Then in February, approximately 200,000 gallons of sewage being discharged into D’Olive Creek after a rented bypass failed in Daphne. In both instances, the Baldwin County Health Department urged residents to “exercise caution if using [those] bodies of water for recreational purposes” and to “thoroughly cook any fish or seafood” caught in those areas.

Both incidents were also picked up by at least some local media outlets due, at least in part, to those public notices. However, the environmental groups that signed Wednesday’s petition believe more needs to be done to get that type information to more people faster.
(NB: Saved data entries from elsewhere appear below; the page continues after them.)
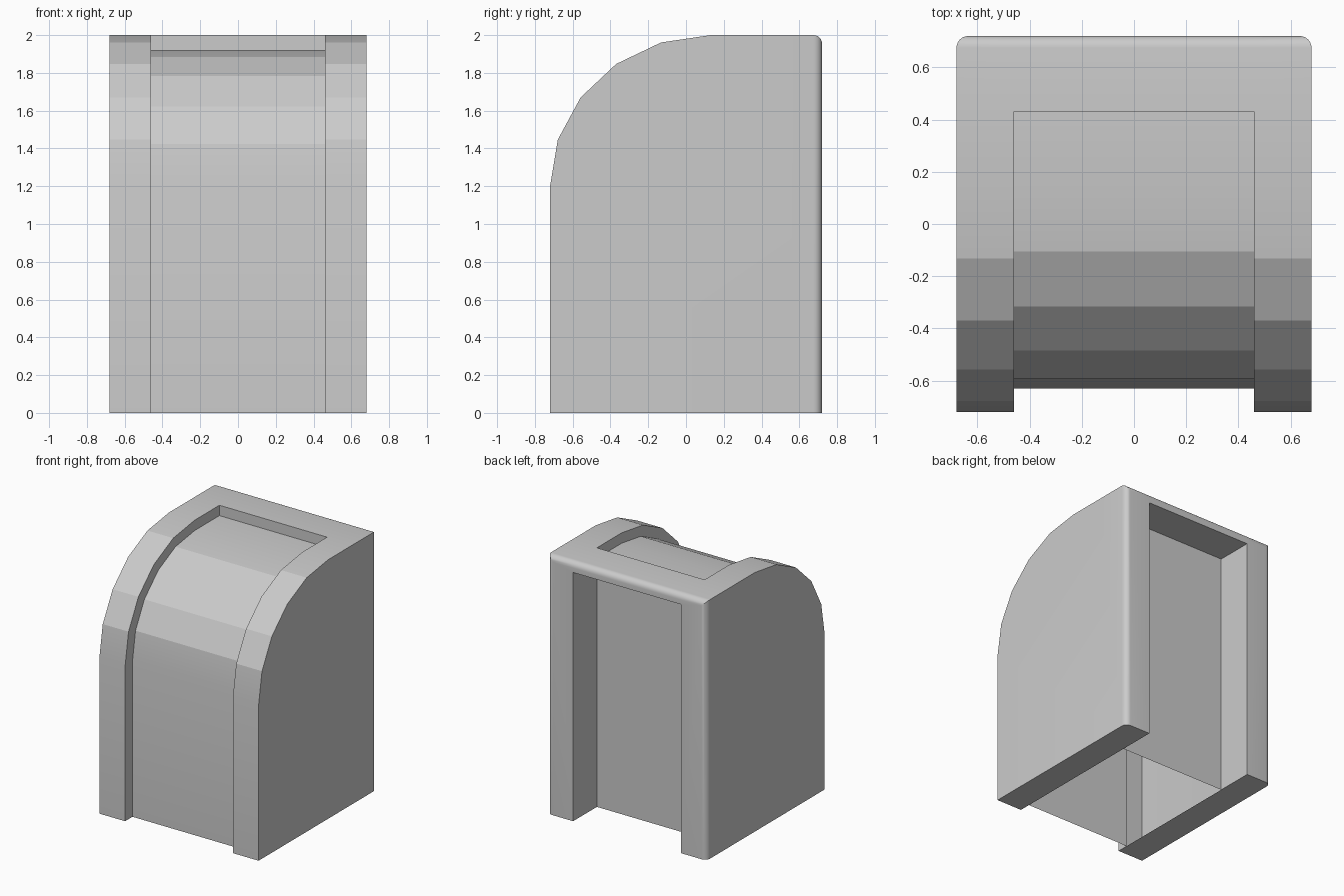
import bpy, bmesh, math
from mathutils import Vector

if "Cube" in bpy.data.objects:
    bpy.data.objects.remove(bpy.data.objects["Cube"])

W, XI = 0.68, 0.46          # outer and inner half widths
Y0, Y1 = -0.72, 0.72        # front and back
YR = 0.43                   # where front and back recesses meet
H, HI = 2.0, 1.92           # outer top and recessed top
CY, CZ = 0.13, 1.2          # centre of the front curve

bm = bmesh.new()
verts = {}


def face(points, toward):
    """Add a polygon that faces roughly along 'toward', sharing vertices."""
    vs = []
    for p in points:
        key = tuple(round(c, 5) for c in p)
        if key not in verts:
            verts[key] = bm.verts.new(p)
        vs.append(verts[key])
    f = bm.faces.new(vs)
    f.normal_update()
    if f.normal.dot(Vector(toward)) < 0:
        f.normal_flip()


def curve(front, top):
    """Profile (y, z): up the front, over the curve, back to the recess end."""
    pts = [(front, 0)]
    for i in range(6):
        a = math.radians(18 * i)
        pts.append((CY + (front - CY) * math.cos(a), CZ + (top - CZ) * math.sin(a)))
    return pts + [(YR, top)]


def band(xa, xb, pts):
    """Sweep a profile between two x positions, facing outward."""
    for (ya, za), (yb, zb) in zip(pts, pts[1:]):
        out = (0, (ya + yb) / 2 - YR, (za + zb) / 2 - 0.5)
        if ya == yb:
            out = (0, -1, 0)
        face([(xa, ya, za), (xb, ya, za), (xb, yb, zb), (xa, yb, zb)], out)


outer = curve(Y0, H)
inner = curve(-0.63, HI)

for s in (1, -1):
    w, x = s * W, s * XI
    # side wall, front rim, bottom rim
    face([(w, y, z) for y, z in outer] + [(w, Y1, H), (w, Y1, 0)], (s, 0, 0))
    band(w, x, outer)
    face([(w, Y0, 0), (x, Y0, 0), (x, Y1, 0), (w, Y1, 0)], (0, 0, -1))
    # top rear corner and back rim
    face([(w, YR, H), (x, YR, H), (x, Y1, H), (w, Y1, H)], (0, 0, 1))
    face([(w, Y1, 0), (x, Y1, 0), (x, Y1, HI), (x, Y1, H), (w, Y1, H)], (0, 1, 0))
    # sides of the front recess and of the back recess
    for a, b, c, d in zip(outer, outer[1:], inner[1:], inner):
        face([(x, *a), (x, *b), (x, *c), (x, *d)], (-s, 0, 0))
    face([(x, YR, 0), (x, Y1, 0), (x, Y1, HI), (x, YR, HI)], (-s, 0, 0))


def across(a, b, toward):
    """Central panel spanning the recess between two (y, z) points."""
    face([(-XI, *a), (XI, *a), (XI, *b), (-XI, *b)], toward)


# curved front panel, lip, top bridge, back lintel, ceiling, back panel
band(-XI, XI, inner)
across((YR, HI), (YR, H), (0, -1, 0))
across((YR, H), (Y1, H), (0, 0, 1))
across((Y1, H), (Y1, HI), (0, 1, 0))
across((Y1, HI), (YR, HI), (0, 0, -1))
across((YR, HI), (YR, 0), (0, 1, 0))

# round the back corners and the back top edge
edges = []
for e in bm.edges:
    a, b = (v.co for v in e.verts)
    if min(a.y, b.y) > Y1 - 0.001:
        top = min(a.z, b.z) > H - 0.001
        corner = abs(a.x) > W - 0.001 and abs(a.x - b.x) < 0.001 and abs(a.z - b.z) > 1
        if top or corner:
            edges.append(e)
bmesh.ops.bevel(bm, geom=edges, offset=0.045, offset_type='OFFSET', segments=6,
                profile=0.5, affect='EDGES', clamp_overlap=True)

mesh = bpy.data.meshes.new("housing_shell")
bm.to_mesh(mesh)
bm.free()
shell = bpy.data.objects.new("housing_shell", mesh)
bpy.context.collection.objects.link(shell)
bpy.context.view_layer.objects.active = shell
shell.select_set(True)
bpy.ops.object.shade_smooth_by_angle(angle=math.radians(16))
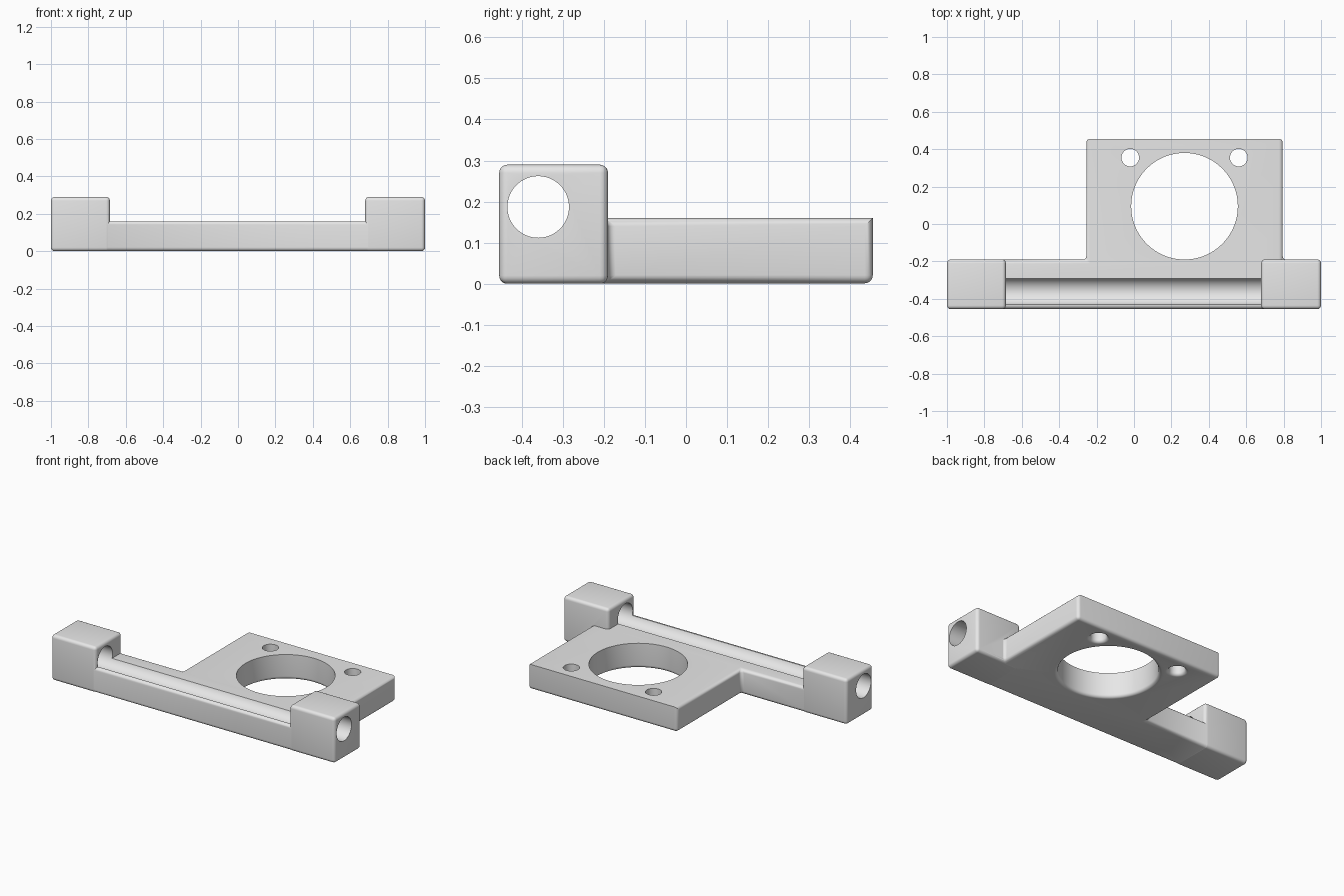
import bpy, bmesh, math
from mathutils import Matrix

cube = bpy.data.objects.get("Cube")
if cube:
    bpy.data.objects.remove(cube, do_unlink=True)

FILLET = 0.02
TOP = 0.16
BACK = 0.455

grey = bpy.data.materials.new("light grey")
grey.use_nodes = True
grey.diffuse_color = (0.8, 0.8, 0.8, 1)
grey.node_tree.nodes["Principled BSDF"].inputs["Base Color"].default_value = (0.8, 0.8, 0.8, 1)


def make_object(name, bm):
    bmesh.ops.recalc_face_normals(bm, faces=bm.faces[:])
    mesh = bpy.data.meshes.new(name)
    bm.to_mesh(mesh)
    bm.free()
    mesh.materials.append(grey)
    obj = bpy.data.objects.new(name, mesh)
    bpy.context.collection.objects.link(obj)
    return obj


def rounded_prism(name, outline, bottom, top, keep_sharp=lambda edge: False):
    """Extrude an outline upward and round its edges."""
    bm = bmesh.new()
    face = bm.faces.new([bm.verts.new((x, y, bottom)) for x, y in outline])
    grown = bmesh.ops.extrude_face_region(bm, geom=[face])["geom"]
    for v in grown:
        if isinstance(v, bmesh.types.BMVert):
            v.co.z = top
    bmesh.ops.recalc_face_normals(bm, faces=bm.faces[:])
    edges = [e for e in bm.edges if not keep_sharp(e)]
    bmesh.ops.bevel(bm, geom=edges, offset=FILLET, segments=5,
                    profile=0.5, affect='EDGES', clamp_overlap=True)
    return make_object(name, bm)


def lathe_cutter(name, profile, matrix, sides=96):
    """Turn a (radius, height) profile around z, then place it."""
    bm = bmesh.new()
    rings = []
    for r, z in profile:
        rings.append([bm.verts.new((r * math.cos(i * math.tau / sides),
                                    r * math.sin(i * math.tau / sides), z))
                      for i in range(sides)])
    for low, high in zip(rings, rings[1:]):
        for i in range(sides):
            j = (i + 1) % sides
            bm.faces.new((low[i], low[j], high[j], high[i]))
    bm.faces.new(rings[0])
    bm.faces.new(rings[-1])
    bm.transform(matrix)
    obj = make_object(name, bm)
    obj.hide_render = True
    return obj


def combine(body, other, operation):
    mod = body.modifiers.new(operation.title(), 'BOOLEAN')
    mod.object, mod.operation, mod.solver = other, operation, 'EXACT'
    bpy.context.view_layer.objects.active = body
    bpy.ops.object.modifier_apply(modifier=mod.name)
    bpy.data.objects.remove(other, do_unlink=True)


# Bar and motor plate in one piece; the upper back edge stays sharp
def upper_back(edge):
    return all(v.co.y > BACK - 0.01 and v.co.z > TOP - 0.01 for v in edge.verts)


outline = [(-0.9, -0.454), (0.9, -0.454), (0.9, -0.191), (0.795, -0.191),
           (0.795, BACK), (-0.255, BACK), (-0.255, -0.191), (-0.9, -0.191)]
bracket = rounded_prism("bracket", outline, 0.001, TOP, upper_back)

# Raised blocks at both ends
for name, x0, x1 in (("right_block", -1, -0.685), ("left_block", 0.68, 1)):
    corners = [(x0, -0.455), (x1, -0.455), (x1, -0.19), (x0, -0.19)]
    combine(bracket, rounded_prism(name, corners, 0, 0.29), 'UNION')

# Rod bore through the blocks, leaving a groove along the bar
bore = lathe_cutter("rod_bore", [(0.075, -1.2), (0.075, 1.2)],
                    Matrix.Translation((0, -0.36, 0.187)) @ Matrix.Rotation(math.pi / 2, 4, 'Y'))
combine(bracket, bore, 'DIFFERENCE')

# Large opening and screw holes, rounded at the underside
for name, x, y, r in (("large_opening", 0.27, 0.095, 0.285),
                      ("right_screw_hole", -0.02, 0.355, 0.047),
                      ("left_screw_hole", 0.56, 0.355, 0.047)):
    steps = [i / 6 * math.pi / 2 for i in range(7)]
    flare = [(r + FILLET * (1 - math.sin(a)), FILLET * (1 - math.cos(a)) + 0.001)
             for a in steps]
    flare = [(r + FILLET, -0.1)] + flare + [(r, 0.4)]
    combine(bracket, lathe_cutter(name, flare, Matrix.Translation((x, y, 0))), 'DIFFERENCE')

bpy.ops.object.select_all(action='DESELECT')
bracket.select_set(True)
bpy.context.view_layer.objects.active = bracket
bpy.ops.object.shade_smooth_by_angle(angle=math.radians(30))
They’re arguing that citizens have “a fundamental right to know” when waterways are unsafe for swimming, fishing and other recreation so “they can protect themselves and their families from serious consequences.”

Baykeeper Executive Director Casi Callaway said all wastewater treatment facilities in Alabama are required to notify the public “immediately” after any sewage spill is detected. However, she also said there aren’t currently regulations that clarify exactly what that means, which can cause citizens in many cases to be unaware a spill has occurred at all.

A man overflows near Dog River in Mobile County. (Mobile Baykeeper)

“Millions of gallons of sewage can spill into a local waterway, and unless citizens happen to follow the county health department page or tune into the nightly news at the right time, they are completely unaware of this threat to their health,” Callaway said. “It is critical to have a consistent notification process to ensure citizens can protect their health from sewage spills. That is the purpose of this petition.”

According to the Environmental Protection Agency, overflows pose a substantial public health threat to citizens because sewage can expose residents to disease-causing pathogens, including protozoa, bacteria, and viruses that can lead to infectious diseases like hepatitis, gastrointestinal disorders, dysentery and swimmer’s ear.

Other forms of bacteria commonly found in sewage have been known to cause typhoid, cholera, and dysentery. Not only that, a person can also be impacted from ingesting fish or shellfish contaminated by those sewage discharges.

Alabama law allows “any person” to petition the Environmental Management Commission to engage in rulemaking. Granting a petition for rulemaking does not mean that a proposed rule will be adopted, just that public comment will be solicited and a decision on whether to adopt the proposal will be reached.

“With another recreation season almost upon us, these petitioners look forward to working productively with the Commission to ensure that the petition process yields the strongest, most comprehensive public notification rule possible,” Eva Dillard, staff attorney for Black Warrior Riverkeeper, added.